Personally, I don’t care if this writers strike never ends. The longer it goes on, the better I like it. We’re already seeing big dividends: the cancellation of this year’s Golden Globes. Instead of the usual parade of vain and vacant actors and their unusual wardrobes, it’ll be a one-hour press conference Sunday night. Now there’s some compelling television: CSPAN with Botox. I won’t be tuning in, but if you do there’s no need to touch that remote: The press conference will be followed by a rerun of American Gladiators.

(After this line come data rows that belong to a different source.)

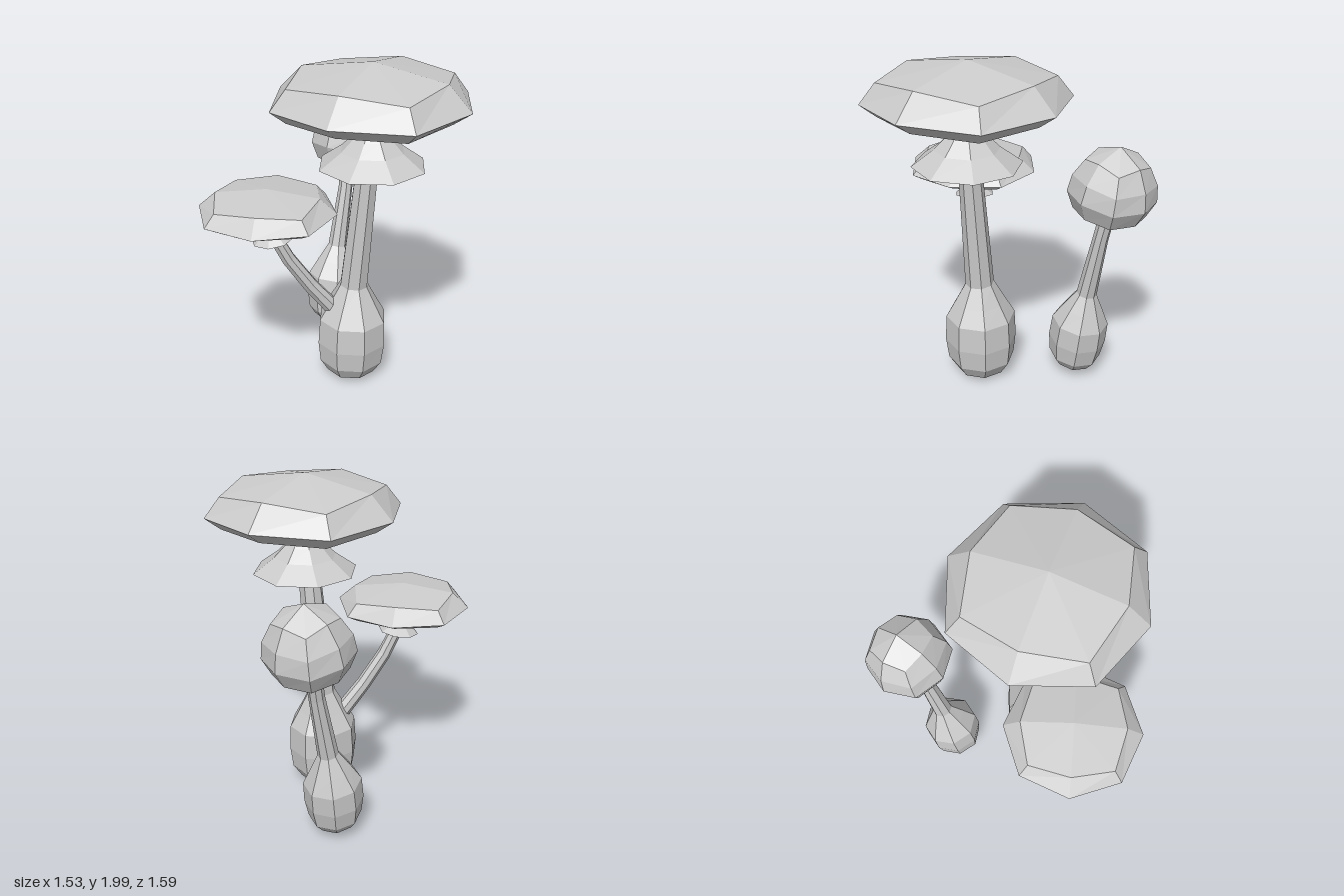
import * as THREE from 'three';

const SIDES = 8;
const material = new THREE.MeshStandardMaterial({ color: 0xcccccc, flatShading: true, side: THREE.DoubleSide });
const V = (x, y, z) => new THREE.Vector3(x, y, z);

// Skins eight-sided rings, listed bottom to top.
// ring: { c: centre, r: radius, rd: radius of odd corners, lift: rise of odd corners, t: axis }
function loft(name, rings, phase = 0) {
  const rows = rings.map(({ c, r, rd = r, lift = 0, t }) => {
    const u = V(1, 0, 0).addScaledVector(t, -t.x).normalize();
    const w = u.clone().cross(t);
    return Array.from({ length: SIDES }, (_, j) => {
      const a = phase + (j / SIDES) * Math.PI * 2;
      const odd = j % 2;
      const radius = odd ? rd : r;
      return c.clone().addScaledVector(u, radius * Math.cos(a))
        .addScaledVector(w, radius * Math.sin(a)).addScaledVector(t, odd ? lift : 0);
    });
  });
  const pos = [];
  const tri = (...pts) => pts.forEach((p) => pos.push(p.x, p.y, p.z));
  for (let i = 0; i < rows.length - 1; i++) {
    for (let j = 0; j < SIDES; j++) {
      const k = (j + 1) % SIDES;
      if (rings[i].r > 0) tri(rows[i][j], rows[i + 1][j], rows[i][k]);
      if (rings[i + 1].r > 0) tri(rows[i][k], rows[i + 1][j], rows[i + 1][k]);
    }
  }
  const geometry = new THREE.BufferGeometry();
  geometry.setAttribute('position', new THREE.Float32BufferAttribute(pos, 3));
  geometry.computeVertexNormals();
  const mesh = new THREE.Mesh(geometry, material);
  mesh.name = name;
  return mesh;
}

// Stem along a bent path of [x, y, z, radius]
function stem(name, path, phase) {
  const pts = path.map(([x, y, z]) => V(x, y, z));
  const last = pts.length - 1;
  return loft(name, path.map((p, i) => ({
    c: pts[i],
    r: p[3],
    t: pts[Math.min(i + 1, last)].clone().sub(pts[Math.max(i - 1, 0)]).normalize(),
  })), phase);
}

// Cap or skirt about a straight axis, from profile rows [height, radius, oddRadius, lift]
function turned(name, base, axis, profile, phase) {
  const t = axis.clone().normalize();
  return loft(name, profile.map(([h, r, rd, lift]) => ({
    c: base.clone().addScaledVector(t, h), r, rd, lift, t,
  })), phase);
}

export function createModel() {
  const group = new THREE.Group();
  const up = V(0, 1, 0);

  // Tall mushroom
  const tall = new THREE.Group();
  tall.name = 'tallMushroom';
  tall.add(
    stem('tallStem', [
      [0.115, 0.01, 0.145, 0], [0.115, 0.05, 0.145, 0.15], [0.117, 0.13, 0.145, 0.2],
      [0.118, 0.26, 0.147, 0.215], [0.12, 0.42, 0.148, 0.207], [0.122, 0.52, 0.15, 0.15],
      [0.125, 0.64, 0.152, 0.085], [0.175, 1.42, 0.205, 0.066], [0.19, 1.64, 0.215, 0.058],
      [0.19, 1.73, 0.215, 0.075],
    ]),
    turned('tallSkirt', V(0.195, 1.42, 0.22), up,
      [[0, 0.31], [0.09, 0.185], [0.16, 0.115], [0.225, 0.06]]),
    turned('tallCap', V(0.19, 1.71, 0.21), up, [
      [0.01, 0], [0, 0.485, 0.46, 0.01], [0.07, 0.575, 0.56, 0.012],
      [0.185, 0.485, 0.425, 0.035], [0.29, 0],
    ]),
  );

  // Side mushroom branching from the tall bulb
  const side = new THREE.Group();
  side.name = 'sideMushroom';
  const sidePhase = THREE.MathUtils.degToRad(-17);
  side.add(
    stem('sideStem', [
      [0.04, 0.44, 0.13, 0.05], [-0.01, 0.5, 0.13, 0.05], [-0.14, 0.665, 0.125, 0.045],
      [-0.27, 0.86, 0.12, 0.042], [-0.35, 1.02, 0.12, 0.038], [-0.382, 1.1, 0.12, 0.034],
      [-0.387, 1.16, 0.12, 0.048],
    ], sidePhase),
    turned('sideSkirt', V(-0.36, 1.005, 0.12), V(-0.13, 1, 0),
      [[0, 0.122], [0.04, 0.068], [0.1, 0.035]], sidePhase),
    turned('sideCap', V(-0.385, 1.145, 0.12), up, [
      [0.005, 0], [0, 0.335, 0.32, 0.006], [0.037, 0.4, 0.394, 0.005],
      [0.107, 0.338, 0.297, 0.022], [0.168, 0],
    ], sidePhase),
  );

  // Leaning young mushroom at the back
  const back = new THREE.Group();
  back.name = 'backMushroom';
  const backPhase = THREE.MathUtils.degToRad(13);
  back.add(
    stem('backStem', [
      [0.182, 0.06, -0.415, 0], [0.186, 0.085, -0.42, 0.115], [0.194, 0.14, -0.425, 0.155],
      [0.203, 0.25, -0.435, 0.172], [0.215, 0.38, -0.447, 0.168], [0.23, 0.48, -0.46, 0.115],
      [0.245, 0.58, -0.472, 0.06], [0.315, 0.97, -0.52, 0.045], [0.345, 1.18, -0.555, 0.045],
    ], backPhase),
    turned('backCap', V(0.35, 1.15, -0.55), V(0.1, 1, -0.09), [
      [0.01, 0], [0, 0.205, 0.195, 0.005], [0.1, 0.25, 0.243, 0.01],
      [0.2, 0.235, 0.222, 0.015], [0.3, 0.178, 0.155, 0.03], [0.4, 0],
    ], backPhase),
  );

  group.add(tall, side, back);
  return group;
}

I like the strike for two reasons. First, it’s useful to occasionally remind Americans that actors don’t think up those wise and witty things they say, that without printed words written by others, they can’t even give each other awards. Second, it is proving what many have longed thought true: It really doesn’t matter what’s on TV; people will watch it anyway. A rerun of American Gladiators? The contempt this shows for the viewing public is breathtaking. But hey: It’s better than kicking the writers a bigger share of “new media” money.
Not that I’m in total solidarity with the strikers either. I mean, there’s a good chance that some of them were involved with such series as Knight Rider, Reba or Desperate Housewives. And that kind of thing should not be rewarded. Also, keep in mind that these particular writers are not exactly suffering for their craft. They are all comparatively rich; the dispute is whether they should be even richer. Those who drive BMWs wish to drive Maseratis. This is not exactly Norma Rae we’re talking about.
I’d like to see the strike continue through at least February, wrecking the Oscars and perhaps finally achieving some tipping point of public weariness for shows like Dancing With The Stars. or The Bachelor. Probably won’t happen. But a man can dream.